It is known that individuals with comprehensive health insurance use more hospital care than those who are uninsured or have high deductible plans, explained the study’s abstract. Because of this, many analysts believe that expanding coverage under a universal plan like Medicare-for-All would spike hospital usage and cause a shortage of resources or beds.
Using nationally representative surveys comprising patient data from the 1962 to 1970 National Health Interview Survey, the study’s authors found that hospital discharges averaged 12.8 per 100 people in the 3 years before implementation of Medicare and Medicaid and 12.7 per 100 people in the 3 years afterward.
The 2008 to 2015 Medical Expenditure Panel Survey data showed that with the ACA discharges dropped from 9.4 per 100 people in the 3 years before the law to 9.0 per 100 people in the three 3 afterward.
“Contrary to expectations, overall hospitalizations didn’t rise after both expansions—suggesting that universal coverage expansions like Medicare-for-All also won’t cause a surge in hospitalizations,” said Adam Gaffney, MD, lead author of the study and president of Physicians for a National Health Program, in a statement.
The study continued, “Past coverage expansions were associated with little or no change in society-wide hospital use and increases in groups who gained coverage were offset by reductions among others, suggesting that bed supply limited increases in use.”
“When it comes to prescription drugs, there is no supply limit as there is with hospital beds in the case of hospital care,” Dr Gaffney said in a statement. “So we probably would expect a more unconstrained increase in prescription drug use after Medicare-for-All, relative to hospital care.”

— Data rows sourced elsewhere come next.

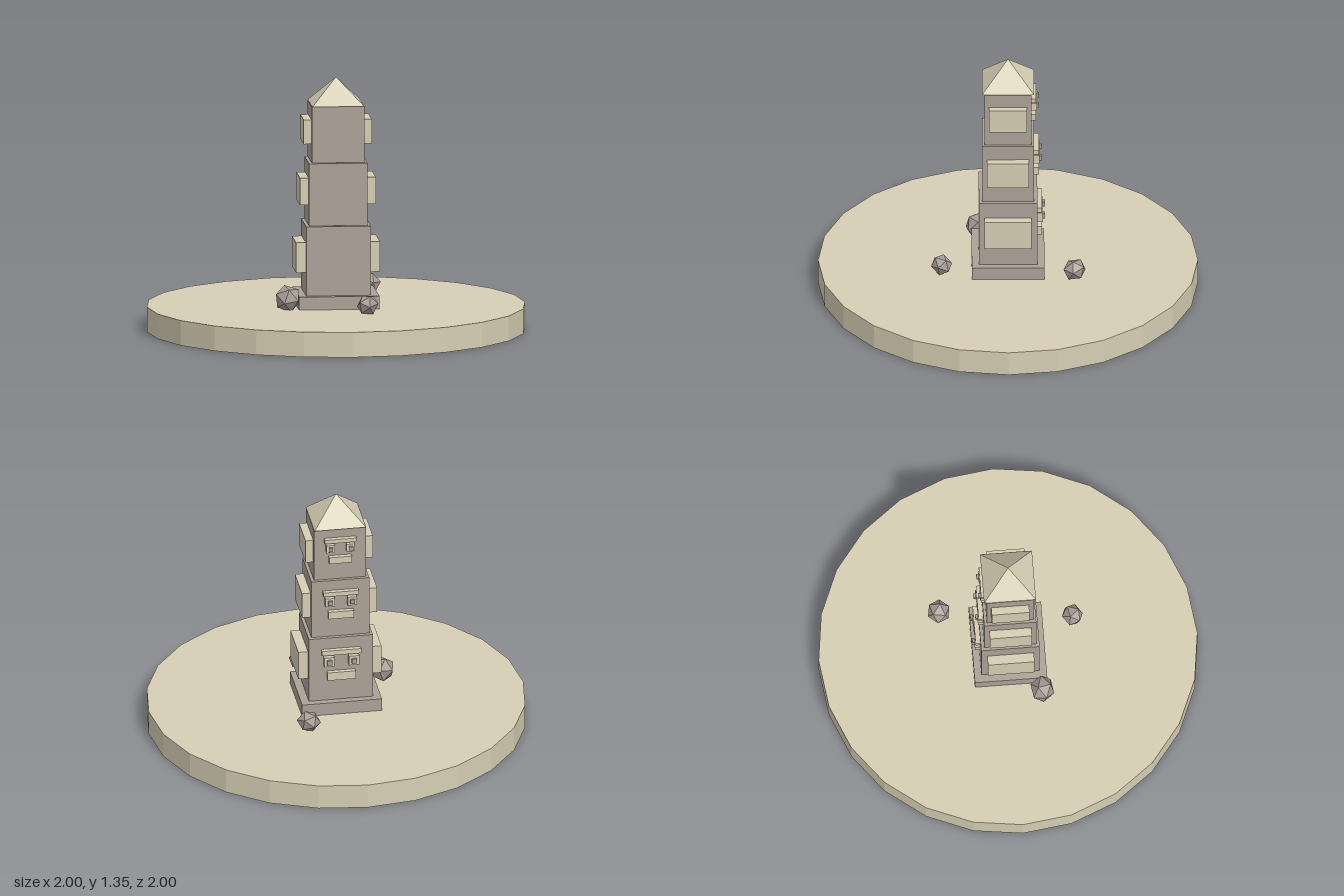
import * as THREE from 'three';

const mat = (name, color) => {
  const m = new THREE.MeshStandardMaterial({ color });
  m.name = name;
  return m;
};

export function createModel() {
  const sand = mat('sand', 0xd6ceb4);
  const stone = mat('stone', 0xaca397);
  const rockGrey = mat('rock grey', 0xa59c94);

  const model = new THREE.Group();
  model.name = 'totemMonument';

  const add = (parent, name, geometry, material, x, y, z) => {
    const mesh = new THREE.Mesh(geometry, material);
    mesh.name = name;
    mesh.position.set(x, y, z);
    parent.add(mesh);
    return mesh;
  };
  const box = (parent, name, w, h, d, material, x, y, z) =>
    add(parent, name, new THREE.BoxGeometry(w, h, d), material, x, y, z);
  const flat = (geometry) => {
    const g = geometry.index ? geometry.toNonIndexed() : geometry;
    g.computeVertexNormals();
    return g;
  };

  // Ground disc and plinth
  add(model, 'groundDisc', flat(new THREE.CylinderGeometry(1, 1, 0.133, 24)), sand, 0, 0.0665, 0);
  box(model, 'plinth', 0.426, 0.07, 0.382, stone, 0, 0.167, 0);

  // Stacked heads, each smaller than the one below; faces look to the back (-z)
  const heads = [
    { y: 0.202, s: 1, w: 0.342, d: 0.308 },
    { y: 0.572, s: 0.9, w: 0.309, d: 0.275 },
    { y: 0.905, s: 0.81, w: 0.277, d: 0.246 },
  ];
  heads.forEach(({ y, s, w, d }, i) => {
    const head = new THREE.Group();
    head.name = `head${i + 1}`;
    head.position.y = y;
    model.add(head);

    box(head, 'headBlock', w, 0.368 * s, d, stone, 0, 0.184 * s, 0);
    const face = -d / 2;
    box(head, 'brow', 0.21 * s, 0.027 * s, 0.03, sand, 0, 0.29 * s, face - 0.01);
    box(head, 'mouth', 0.15 * s, 0.046 * s, 0.03, sand, 0, 0.15 * s, face - 0.01);
    for (const side of [-1, 1]) {
      box(head, 'ear', 0.055 * s, 0.16 * s, 0.246 * s, sand, side * (w / 2 + 0.0235 * s), 0.2 * s, 0);
      box(head, 'eye', 0.055 * s, 0.054 * s, 0.034, sand, side * 0.066 * s, 0.238 * s, face - 0.012);
      box(head, 'pupil', 0.027 * s, 0.027 * s, 0.02, stone, side * 0.066 * s, 0.238 * s, face - 0.03);
    }
  });

  // Pyramid roof
  const roof = new THREE.ConeGeometry(0.137 * Math.SQRT2, 0.14, 4);
  roof.rotateY(Math.PI / 4);
  add(model, 'roof', flat(roof), sand, 0, 1.275, 0);

  // Loose rocks
  const rocks = [
    [0.205, 0.19, -0.35, 0.064, 0.5],
    [-0.27, 0.192, 0.16, 0.073, 1.2],
    [0.135, 0.18, 0.35, 0.06, 2.1],
  ];
  for (const [x, y, z, r, turn] of rocks) {
    const rock = add(model, 'rock', flat(new THREE.IcosahedronGeometry(r, 0)), rockGrey, x, y, z);
    rock.rotation.set(turn * 0.7, turn, turn * 0.4);
    rock.scale.y = 0.9;
  }
  return model;
}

Overall, Dr Gaffney and colleagues stated that reducing coverage may merely shift care toward wealthier and healthier persons and that universal coverage is unlikely to cause a surge in hospital use if growth in hospital capacity is carefully constrained. —Edan Stanley